This issue has already popped up for BRCA, which was mentioned before. It has popped up in rare genetic diseases. So finding solutions on the IP side to support personalized medicine becomes much more complicated, because even the one-drug, one-lab-test problem is not always easy to solve.
The other problem with personalized medicine on the legal side is standard-of-care issues. That’s another problem that has to be solved before personalized medicine can truly succeed.
Thomas Tsakeris: I certainly would like to see a better process at FDA, to make it easier for drug companies and diagnostic companies who may be partnering to be able to better synchronize the premarket approval process so that the drug and the diagnostic are approved at relatively the same time.

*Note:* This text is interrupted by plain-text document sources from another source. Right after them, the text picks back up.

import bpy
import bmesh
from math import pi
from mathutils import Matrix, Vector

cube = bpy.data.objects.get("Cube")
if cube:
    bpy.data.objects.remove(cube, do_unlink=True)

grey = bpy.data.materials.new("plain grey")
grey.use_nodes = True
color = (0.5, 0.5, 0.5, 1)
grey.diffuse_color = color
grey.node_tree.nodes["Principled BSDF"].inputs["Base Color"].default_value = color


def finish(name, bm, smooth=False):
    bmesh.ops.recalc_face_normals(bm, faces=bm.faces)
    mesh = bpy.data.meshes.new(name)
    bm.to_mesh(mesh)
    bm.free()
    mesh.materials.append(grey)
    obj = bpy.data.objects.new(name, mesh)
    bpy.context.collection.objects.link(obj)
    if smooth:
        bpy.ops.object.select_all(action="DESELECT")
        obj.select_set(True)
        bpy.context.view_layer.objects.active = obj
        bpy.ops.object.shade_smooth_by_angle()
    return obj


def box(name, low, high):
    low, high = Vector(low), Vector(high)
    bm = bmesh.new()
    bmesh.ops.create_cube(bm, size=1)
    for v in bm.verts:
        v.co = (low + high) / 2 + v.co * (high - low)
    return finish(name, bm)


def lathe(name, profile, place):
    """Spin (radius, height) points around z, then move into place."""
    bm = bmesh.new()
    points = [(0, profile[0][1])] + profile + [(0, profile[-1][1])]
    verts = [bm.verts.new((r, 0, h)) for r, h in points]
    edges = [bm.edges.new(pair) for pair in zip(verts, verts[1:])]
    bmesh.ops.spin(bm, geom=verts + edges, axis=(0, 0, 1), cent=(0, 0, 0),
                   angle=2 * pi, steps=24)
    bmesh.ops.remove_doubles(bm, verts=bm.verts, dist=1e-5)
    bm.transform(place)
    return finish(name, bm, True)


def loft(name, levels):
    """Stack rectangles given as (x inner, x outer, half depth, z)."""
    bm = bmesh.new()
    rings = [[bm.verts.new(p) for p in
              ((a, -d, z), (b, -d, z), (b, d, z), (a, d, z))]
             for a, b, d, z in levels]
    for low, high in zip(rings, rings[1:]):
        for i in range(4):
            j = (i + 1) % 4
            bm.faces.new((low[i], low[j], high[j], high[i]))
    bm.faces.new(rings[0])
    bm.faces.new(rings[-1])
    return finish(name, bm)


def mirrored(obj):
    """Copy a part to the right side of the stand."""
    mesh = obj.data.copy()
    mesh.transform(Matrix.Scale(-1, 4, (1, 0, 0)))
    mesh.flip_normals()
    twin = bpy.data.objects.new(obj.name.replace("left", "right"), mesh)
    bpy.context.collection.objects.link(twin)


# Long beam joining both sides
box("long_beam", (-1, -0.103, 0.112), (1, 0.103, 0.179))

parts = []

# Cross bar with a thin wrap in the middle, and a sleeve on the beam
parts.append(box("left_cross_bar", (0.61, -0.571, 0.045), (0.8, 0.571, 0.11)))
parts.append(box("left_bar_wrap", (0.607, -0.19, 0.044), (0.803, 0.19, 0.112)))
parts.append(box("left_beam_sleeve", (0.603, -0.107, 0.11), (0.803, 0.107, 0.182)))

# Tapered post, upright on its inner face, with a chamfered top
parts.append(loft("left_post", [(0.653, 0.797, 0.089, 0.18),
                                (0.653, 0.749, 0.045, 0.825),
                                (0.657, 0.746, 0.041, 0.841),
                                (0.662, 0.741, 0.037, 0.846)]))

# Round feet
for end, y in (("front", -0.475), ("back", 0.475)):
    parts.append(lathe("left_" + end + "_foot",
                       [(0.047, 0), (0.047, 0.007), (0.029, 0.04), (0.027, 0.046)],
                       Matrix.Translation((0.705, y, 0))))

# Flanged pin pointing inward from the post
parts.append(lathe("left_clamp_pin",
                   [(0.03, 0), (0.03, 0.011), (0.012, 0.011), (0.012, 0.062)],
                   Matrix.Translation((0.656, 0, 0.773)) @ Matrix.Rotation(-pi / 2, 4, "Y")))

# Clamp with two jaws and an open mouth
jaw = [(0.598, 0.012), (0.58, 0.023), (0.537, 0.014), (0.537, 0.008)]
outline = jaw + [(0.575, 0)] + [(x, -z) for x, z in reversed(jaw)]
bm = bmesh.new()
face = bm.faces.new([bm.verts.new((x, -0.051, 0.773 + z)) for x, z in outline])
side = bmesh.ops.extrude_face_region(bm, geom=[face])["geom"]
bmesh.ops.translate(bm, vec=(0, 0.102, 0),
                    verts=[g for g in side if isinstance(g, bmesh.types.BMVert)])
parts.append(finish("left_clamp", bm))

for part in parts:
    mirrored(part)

The nonregulatory challenge that I think will take some time to iron out is that of a small IVD company that is faced with partnering with a big pharma company. What I have seen is that not only are there wrinkles at FDA that need to be smoothed out to allow the companion diagnostic to proceed without undue delay, there is also going to be the wrinkle between the diagnostic company partnering with the big drug companies, which have different cultures and different ways that they approach problem-solving.

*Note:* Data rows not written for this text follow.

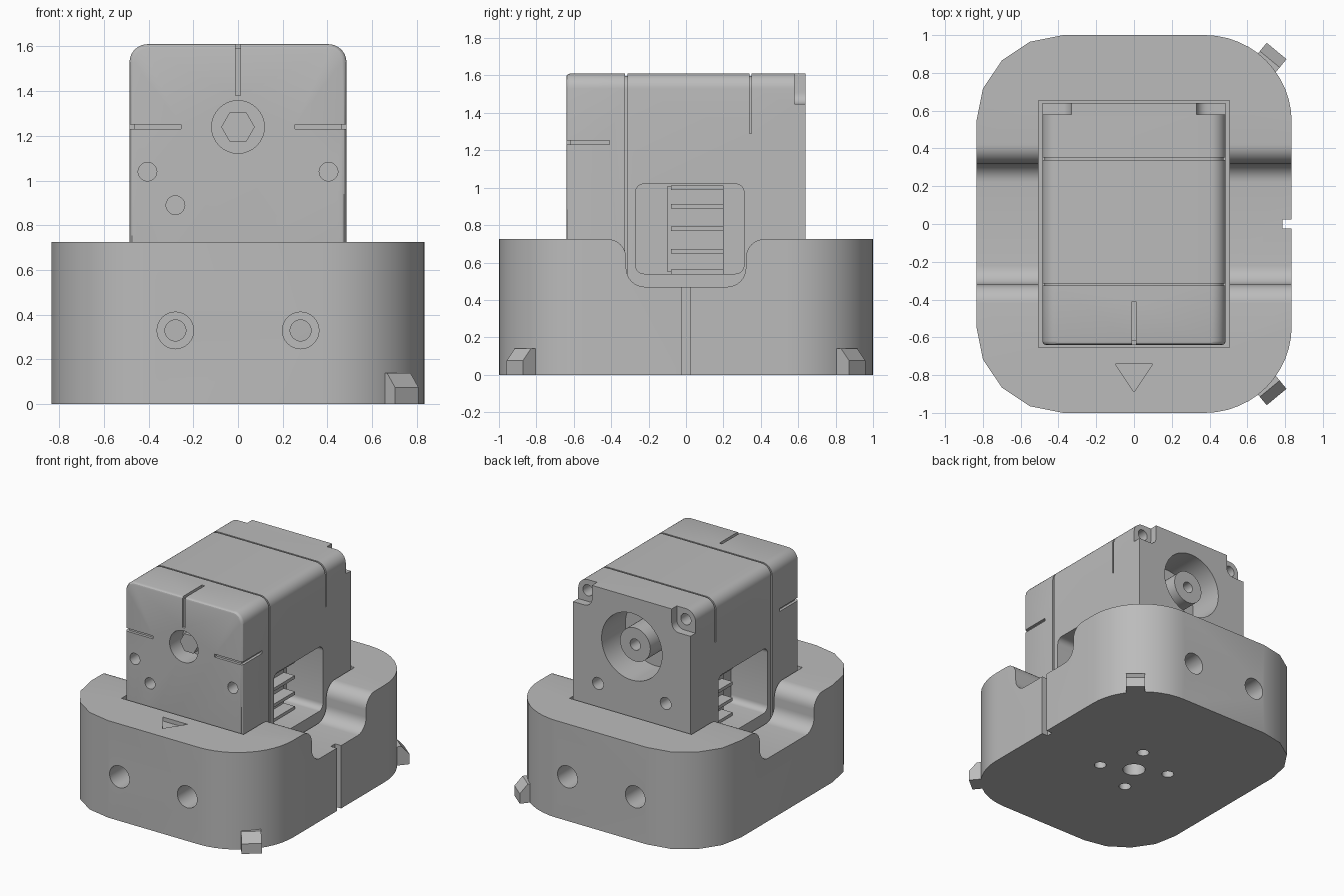
import bpy, bmesh
from math import sin, cos, pi, radians

cube = bpy.data.objects.get("Cube")
if cube:
    bpy.data.objects.remove(cube, do_unlink=True)

grey = bpy.data.materials.new("plain_grey")
grey.use_nodes = True
COLOUR = (0.5, 0.5, 0.5, 1)
grey.diffuse_color = COLOUR
grey.node_tree.nodes["Principled BSDF"].inputs["Base Color"].default_value = COLOUR


def prism(name, pts, axis, a, b, front_bevel=0):
    """Extrude a 2D outline along an axis from a to b."""
    place = {"x": lambda p, t: (t, p[0], p[1]),
             "y": lambda p, t: (p[0], t, p[1]),
             "z": lambda p, t: (p[0], p[1], t)}[axis]
    bm = bmesh.new()
    low = [bm.verts.new(place(p, a)) for p in pts]
    high = [bm.verts.new(place(p, b)) for p in pts]
    cap = bm.faces.new(low)
    bm.faces.new(high[::-1])
    n = len(pts)
    for i in range(n):
        j = (i + 1) % n
        bm.faces.new((low[j], low[i], high[i], high[j]))
    bmesh.ops.recalc_face_normals(bm, faces=bm.faces)
    if front_bevel:
        bmesh.ops.bevel(bm, geom=list(cap.edges), offset=front_bevel,
                        segments=3, profile=0.5, affect="EDGES")
    mesh = bpy.data.meshes.new(name)
    bm.to_mesh(mesh)
    bm.free()
    mesh.materials.append(grey)
    ob = bpy.data.objects.new(name, mesh)
    bpy.context.collection.objects.link(ob)
    return ob


def arc(cx, cy, r, start, end, seg):
    return [(cx + r * cos(radians(start + (end - start) * i / seg)),
             cy + r * sin(radians(start + (end - start) * i / seg)))
            for i in range(seg + 1)]


def rounded(x0, x1, y0, y1, r, seg=6, square_bottom=False):
    pts = arc(x1 - r, y1 - r, r, 0, 90, seg) + arc(x0 + r, y1 - r, r, 90, 180, seg)
    if square_bottom:
        return pts + [(x0, y0), (x1, y0)]
    return (pts + arc(x0 + r, y0 + r, r, 180, 270, seg)
            + arc(x1 - r, y0 + r, r, 270, 360, seg))


def box(name, x0, x1, y0, y1, z0, z1):
    return prism(name, [(x0, y0), (x1, y0), (x1, y1), (x0, y1)], "z", z0, z1)


def rod(name, u, v, r, axis, a, b, seg=32):
    return prism(name, arc(u, v, r, 0, 360 - 360 / seg, seg - 1), axis, a, b)


def cut(target, cutter):
    """Subtract the cutter from the target and discard it."""
    mod = target.modifiers.new("cut", "BOOLEAN")
    mod.operation, mod.solver, mod.object = "DIFFERENCE", "EXACT", cutter
    bpy.context.view_layer.objects.active = target
    bpy.ops.object.modifier_apply(modifier="cut")
    bpy.data.objects.remove(cutter, do_unlink=True)


def smooth(ob):
    bpy.ops.object.select_all(action="DESELECT")
    ob.select_set(True)
    bpy.context.view_layer.objects.active = ob
    bpy.ops.object.shade_smooth_by_angle(angle=radians(30))


# Base block: coarse corners on one side, fine on the other
W, TOP, R = 0.835, 0.725, 0.46
cx, cy = W - R, 1 - R
base = prism("base_block", arc(cx, cy, R, 0, 90, 12) + arc(-cx, cy, R, 90, 180, 4)
             + arc(-cx, -cy, R, 180, 270, 4) + arc(cx, -cy, R, 270, 360, 12), "z", 0, TOP)

# Pocket for the motor and the saddle cut across the sides
cut(base, box("pocket", -0.505, 0.505, -0.655, 0.655, 0.1, 1))
half = arc(0.22, 0.57, 0.1, 270, 360, 8) + arc(0.42, 0.625, 0.1, 180, 90, 8) + [(0.42, 0.9)]
cut(base, prism("saddle", half + [(-y, z) for y, z in reversed(half)], "x", -1, 1))

# Cable slot, direction arrow and screw holes
cut(base, box("slot", 0.785, 1, -0.025, 0.025, -0.1, 0.6))
cut(base, prism("arrow", [(-0.1, -0.74), (0.1, -0.74), (0, -0.89)], "z", TOP - 0.03, 1))
for x in (-0.28, 0.28):
    for s in (-1, 1):
        cut(base, rod("counterbore", x, 0.33, 0.082, "y", *sorted((s * 0.8, s * 1.1))))
        cut(base, rod("screw_hole", x, 0.33, 0.047, "y", *sorted((s * 0.6, s * 0.9))))
cut(base, rod("centre_hole", 0, 0, 0.08, "z", -0.1, 0.2))
for i in range(4):
    t = radians(65 + 90 * i)
    cut(base, rod("bottom_hole", 0.25 * cos(t), 0.25 * sin(t), 0.043, "z", -0.1, 0.2, 20))
smooth(base)

# Sloped locating tabs at the two corners
for s, side in ((-1, "front"), (1, "back")):
    tab = prism(side + "_tab", [(1.0, 0), (1.187, 0), (1.187, 0.075), (1.13, 0.14), (1.0, 0.14)],
                "y", -0.068, 0.068)
    tab.rotation_euler.z = s * radians(50.5)

# Motor housing
HW, HD, HT = 0.485, 0.64, 1.61
case = prism("motor_housing", rounded(-HW, HW, 0.1, HT, 0.08, 8, True), "y", -HD, HD, 0.02)

# Seams running round the housing
for y, z0 in ((-0.32, 0.2), (0.345, 1.29)):
    ring = box("seam", -0.6, 0.6, y - 0.006, y + 0.006, z0, 1.7)
    cut(ring, prism("seam_core", rounded(-HW + 0.012, HW - 0.012, 0, HT - 0.012, 0.07, 8, True),
                    "y", -1, 1))
    cut(case, ring)

# Alignment grooves on the front, top and sides
E = 0.02
cut(case, box("groove", -0.011, 0.011, -0.7, -HD + E, 1.38, 1.7))
cut(case, box("groove", -0.011, 0.011, -0.7, -0.41, HT - E, 1.7))
for s in (-1, 1):
    cut(case, box("groove", *sorted((s * 0.255, s * 0.6)), -0.7, -HD + E, 1.23, 1.252))
    cut(case, box("groove", *sorted((s * (HW - E), s * 0.6)), -0.7, -0.41, 1.23, 1.252))

# Output shaft opening and front and back screw holes
AXIS = 1.24
cut(case, rod("shaft_hole", 0, AXIS, 0.118, "y", -0.8, -0.48))
cut(case, rod("horn_recess", 0, AXIS, 0.25, "y", 0.36, 0.8, 48))
cut(case, rod("front_hole", -0.28, 0.89, 0.042, "y", -0.8, -0.5, 20))
for s in (-1, 1):
    cut(case, rod("front_hole", s * 0.405, 1.04, 0.042, "y", -0.8, -0.5, 20))
    cut(case, rod("back_hole", s * 0.28, 0.89, 0.045, "y", 0.5, 0.8, 20))
    # Corner step with its screw hole
    x0, x1 = sorted((s * 0.33, s * 0.8))
    cut(case, prism("corner_step", rounded(x0, x1, 1.447, 1.9, 0.06), "y", 0.58, 0.8))
    cut(case, rod("corner_hole", s * 0.405, 1.53, 0.042, "y", 0.4, 0.8, 20))
    # Side window
    x0, x1 = sorted((s * 0.185, s * 0.6))
    cut(case, prism("window", rounded(-0.27, 0.31, 0.54, 1.02, 0.045), "x", x0, x1))
smooth(case)

# Shaft tip in the front opening, idler boss in the back recess
rod("shaft_tip", 0, AXIS, 0.075, "y", -0.58, -0.46, 6)
boss = rod("idler_boss", 0, AXIS, 0.125, "y", 0.34, 0.6, 40)
cut(boss, rod("boss_hole", 0, AXIS, 0.042, "y", 0.45, 0.8, 20))
smooth(boss)

# Connector with ribs behind each window
for s, side in ((-1, "right"), (1, "left")):
    box(side + "_connector", *sorted((s * 0.17, s * 0.24)), -0.1, 0.2, 0.55, 1.01)
    for z in (0.55, 0.66, 0.78, 0.9, 1.0):
        box(side + "_connector_rib", *sorted((s * 0.2, s * 0.33)), -0.08, 0.2, z - 0.012, z + 0.012)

And so I’m hopeful that we’ll see more companion diagnostics, that there will be more development in that area. But the thing that is holding up progress is the fact that it’s hard for these companies to work together. They simply have different styles.
What should the IVD industry’s primary goals and objectives be during the next 15 years? And what do you think the IVD industry will look like 15 years from now?
Steven Binder: Consolidation is going to continue. We may reach the state where there are three or four major players and a moderate number of boutique players.
But what it really means from the industry’s point of view is that offering a full product line or a large product line may be important in order to survive. And it’ll become harder and harder, as Tom already mentioned, for companies that have one great idea and one product to break in on their own. It’s already pretty hard now.
Companies do need to think about whether their portfolio makes sense as a whole and how they’re going to compete in 10 years when laboratory results are combined with imaging results. To me, that is one of the biggest things that could change the industry.
I think the primary goal is to demonstrate clinical utility so that laboratory tests will be compensated appropriately, based on their value to human health.
Thomas Tsakeris: There will be a future for the IVD industry. We are all hopeful there will be breakthroughs in one aspect or the other of diagnostic testing. We touched on some of those, the wish list of some things that we might anticipate.
Tiffany Olson: In fifteen years, companion diagnostics will be commonplace, and the healthcare system will be much more efficient. Physicians will know what drug will deliver the best treatment for a particular patient. Point-of-care testing will continue to evolve, and IT solutions will solve current challenges—such as with EMR: electronic medical records. In the future, genetic testing will be considered standard, and individuals along with physicians will understand the impact of the diagnostic information. Diagnostics will be outcome-based, and the industry will need to continually provide innovations to improve patient health.
Steven R. Binder
is director, Technology Development, for Clinical Diagnostics Group at Bio-Rad Laboratories (Hercules, CA). He can be reached at email@example.com.
Tiffany P. Olson
is vice president, Diagnostics, at Eli Lilly & Co. She can be reached at firstname.lastname@example.org.
Thomas M. Tsakeris
is president, Devices and Diagnostics Consulting Group (Rockville, MD). He can be reached at email@example.com.
to post comments